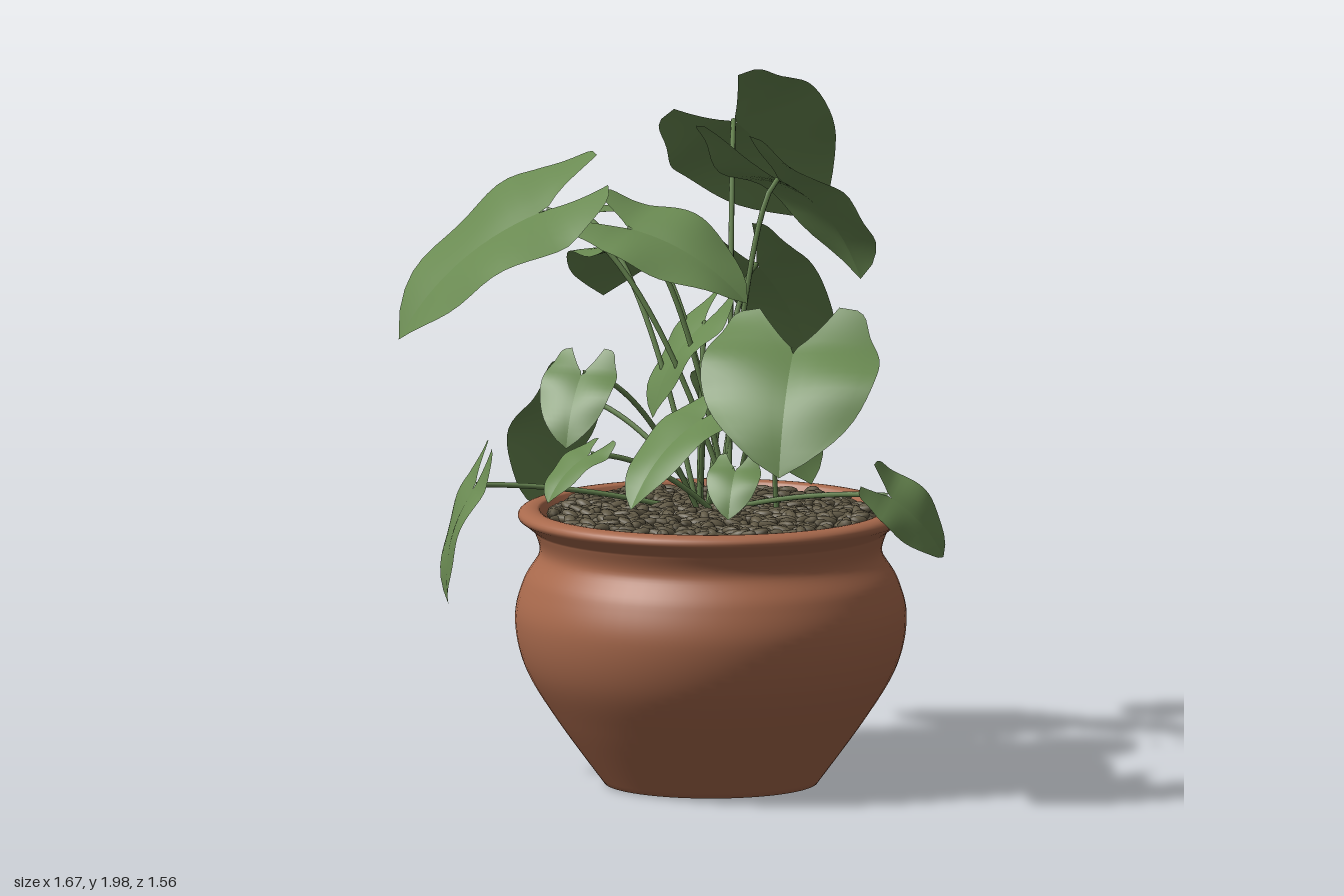
import * as THREE from 'three';
import { mergeGeometries } from 'three/addons/utils/BufferGeometryUtils.js';

const V = (a) => new THREE.Vector3(...a);
const POT_X = 0.11, POT_Z = 0.22;

// Small seeded generator for the stones and stem roots
function seeded(seed) {
  return () => {
    seed = (seed * 16807) % 2147483647;
    return seed / 2147483647;
  };
}

// Heart-shaped blade from the notch (base) to the tip. It lies level across,
// then rolls about its midrib; ratio is width over length.
function leafGeometry({ base, tip, roll = 0, ratio = 0.92, lobe = 0.34 }) {
  const b = V(base), d = V(tip).sub(b), L = d.length();
  d.normalize();
  const s = new THREE.Vector3(-d.z, 0, d.x).normalize().applyAxisAngle(d, -roll);
  const n = s.clone().cross(d);
  const W = L * ratio / 2, rows = 22, cols = 6, halves = [];
  for (const sign of [-1, 1]) {
    const pos = [], idx = [];
    for (let i = 0; i <= rows; i++) {
      const a = Math.pow(i / rows, 1.4);
      const v = a * (1 + lobe) - lobe;
      const notch = Math.max(0, -v / lobe);
      const inner = 0.45 * W * Math.pow(notch, 0.8);
      const round = Math.sqrt(a) * Math.pow(1 - a, 0.75) / 0.431;
      const outer = W * (round + 0.45 * Math.max(0, 1 - 5 * a) ** 2);
      const arch = v < 0 ? 0.15 * v : 0.15 * v + 0.25 * v * (1 - v) - 0.15 * v * v;
      for (let j = 0; j <= cols; j++) {
        const x = inner + (outer - inner) * j / cols, r = x / W;
        const h = arch * L + W * (0.18 * r - 0.2 * r * r) + 0.08 * W * r * Math.sin(v * 8 + sign);
        const p = b.clone().addScaledVector(d, v * L).addScaledVector(s, sign * x).addScaledVector(n, h);
        pos.push(p.x, p.y, p.z);
        if (i < rows && j < cols) {
          const k = i * (cols + 1) + j, m = k + cols + 1;
          if (sign < 0) idx.push(k, m, k + 1, k + 1, m, m + 1);
          else idx.push(k, k + 1, m, k + 1, m + 1, m);
        }
      }
    }
    const g = new THREE.BufferGeometry();
    g.setAttribute('position', new THREE.Float32BufferAttribute(pos, 3));
    g.setIndex(idx);
    g.computeVertexNormals();
    halves.push(g);
  }
  return mergeGeometries(halves);
}

// Tall blades
const TALL_LEAVES = [
  { name: 'topBackLeaf', base: [-0.2, 1.81, -0.38], tip: [-0.16, 1.48, -0.77], roll: 0.75 },
  { name: 'backLeaf', base: [0.11, 1.7, -0.13], tip: [0.2, 1.38, -0.43], ratio: 1, lobe: 0.55 },
  { name: 'centreLeaf', base: [-0.18, 1.58, 0.21], tip: [0.17, 1.38, 0.12], roll: -0.4, ratio: 0.8 },
  { name: 'largeRightLeaf', base: [-0.42, 1.62, 0.26], tip: [-0.79, 1.24, 0.47], roll: 0.35 },
  { name: 'outerRightLeaf', base: [-0.48, 1.56, -0.02], tip: [-0.82, 1.44, -0.14], ratio: 0.8 },
  { name: 'backRightLeaf', base: [-0.33, 1.46, -0.13], tip: [-0.63, 1.27, -0.36] },
  { name: 'droopingBackLeaf', base: [-0.06, 1.42, -0.28], tip: [-0.06, 1, -0.65], roll: 0.4, ratio: 0.5 },
  { name: 'largeLeftLeaf', base: [0.56, 1.33, 0.48], tip: [0.67, 1, 0.73], ratio: 1.2 },
];

// Low and young blades
const LOW_LEAVES = [
  { name: 'lowBackLeaf', base: [0, 1.08, -0.11], tip: [0.13, 0.8, -0.28], roll: 0.6 },
  { name: 'frontRightLeaf', base: [-0.16, 1.2, 0.48], tip: [-0.13, 1, 0.61] },
  { name: 'frontLeaf', base: [0.13, 1.07, 0.28], tip: [0.05, 0.83, 0.55], ratio: 0.68 },
  { name: 'innerLeaf', base: [-0.02, 1.3, 0.05], tip: [-0.12, 1.03, 0.17] },
  { name: 'hangingRightLeaf', base: [-0.47, 0.86, 0.56], tip: [-0.55, 0.51, 0.58], roll: 0.5, ratio: 0.6 },
  { name: 'sideRightLeaf', base: [-0.46, 1.06, 0.08], tip: [-0.58, 0.71, 0.05] },
  { name: 'hangingLeftLeaf', base: [0.63, 0.86, 0.09], tip: [0.72, 0.67, -0.06], roll: -1.1, ratio: 0.75 },
  { name: 'smallLeftLeaf', base: [0.31, 0.95, 0.4], tip: [0.35, 0.82, 0.5] },
  { name: 'smallRightLeaf', base: [-0.12, 0.97, 0.5], tip: [-0.18, 0.84, 0.63] },
];

// Pot outline: recessed foot, rounded belly, neck, then a rolled rim
function potProfile() {
  const points = (list) => list.map((p) => new THREE.Vector2(...p));
  const belly = new THREE.SplineCurve(points([
    [0.305, 0.005], [0.44, 0.19], [0.53, 0.34], [0.56, 0.48], [0.535, 0.59], [0.49, 0.67], [0.505, 0.735],
  ])).getPoints(48);
  const rim = [];
  for (let i = 0; i <= 12; i++) {
    const a = -0.9 + i * 0.27;
    rim.push(new THREE.Vector2(0.515 + 0.037 * Math.cos(a), 0.778 + 0.022 * Math.sin(a)));
  }
  return [...points([[0, 0.035], [0.25, 0.035], [0.27, 0.002]]), ...belly, ...rim, ...points([[0.465, 0.75]])];
}

export function createModel() {
  const model = new THREE.Group();
  model.name = 'pottedPlant';
  const material = (name, color, side = THREE.FrontSide) => {
    const m = new THREE.MeshStandardMaterial({ color, side });
    m.name = name;
    return m;
  };
  const terracotta = material('terracotta', 0xa8694c);
  const leafGreen = material('leafGreen', 0x6a8a52, THREE.DoubleSide);
  const stemGreen = material('stemGreen', 0x627f4c);
  const stone = material('stone', 0x625a46);
  const soilBrown = material('soilBrown', 0x4a4334);
  const add = (name, geometry, mat, parent = model) => {
    const mesh = new THREE.Mesh(geometry, mat);
    mesh.name = name;
    parent.add(mesh);
    return mesh;
  };

  const pot = add('pot', new THREE.LatheGeometry(potProfile(), 72), terracotta);
  pot.position.set(POT_X, 0, POT_Z);

  // Soil disc
  const soil = add('soil', new THREE.CircleGeometry(0.47, 48).rotateX(-Math.PI / 2), soilBrown);
  soil.position.set(POT_X, 0.765, POT_Z);

  // Bean-shaped stones packed evenly over the soil
  const rand = seeded(71);
  const stones = [];
  const count = 900;
  for (let i = 0; i < count; i++) {
    const r = 0.455 * Math.sqrt((i + 0.5) / count), a = i * 2.39996 + rand() * 0.2;
    const g = new THREE.SphereGeometry(1, 8, 6);
    g.scale(0.028 + rand() * 0.01, 0.012 + rand() * 0.004, 0.014 + rand() * 0.005);
    g.rotateZ((rand() - 0.5) * 0.7).rotateY(rand() * Math.PI * 2);
    g.translate(POT_X + r * Math.cos(a), 0.773 + rand() * 0.018, POT_Z + r * Math.sin(a));
    stones.push(g);
  }
  add('stones', mergeGeometries(stones), stone);

  // Leaves, each with an arching stem from the middle of the clump
  for (const leaf of [...TALL_LEAVES, ...LOW_LEAVES]) {
    const part = new THREE.Group();
    part.name = leaf.name;
    model.add(part);
    add('blade', leafGeometry(leaf), leafGreen, part);
    const end = V(leaf.base);
    const root = new THREE.Vector3(0.08 + (rand() - 0.5) * 0.12, 0.76, 0.13 + (rand() - 0.5) * 0.12);
    const bend = root.clone().lerp(end, 0.5);
    bend.y = root.y + (end.y - root.y) * 0.95;
    const path = new THREE.QuadraticBezierCurve3(root, bend, end);
    add('stem', new THREE.TubeGeometry(path, 20, 0.008, 7), stemGreen, part);
  }

  // Young unopened shoot
  const shoot = add('shoot', new THREE.ConeGeometry(0.009, 0.6, 7), stemGreen);
  shoot.position.set(0.24, 1.05, 0.1);
  shoot.rotation.z = 0.06;
  return model;
}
◇ ◇ ◇ ◇ ◇
= PROBLEM TO WORK ON =
Search the data above for "stones" and copy every line where it turns up.

= OUTPUT OF THE EXERCISE =
// Small seeded generator for the stones and stem roots
  // Bean-shaped stones packed evenly over the soil
  const stones = [];
    stones.push(g);
  add('stones', mergeGeometries(stones), stone);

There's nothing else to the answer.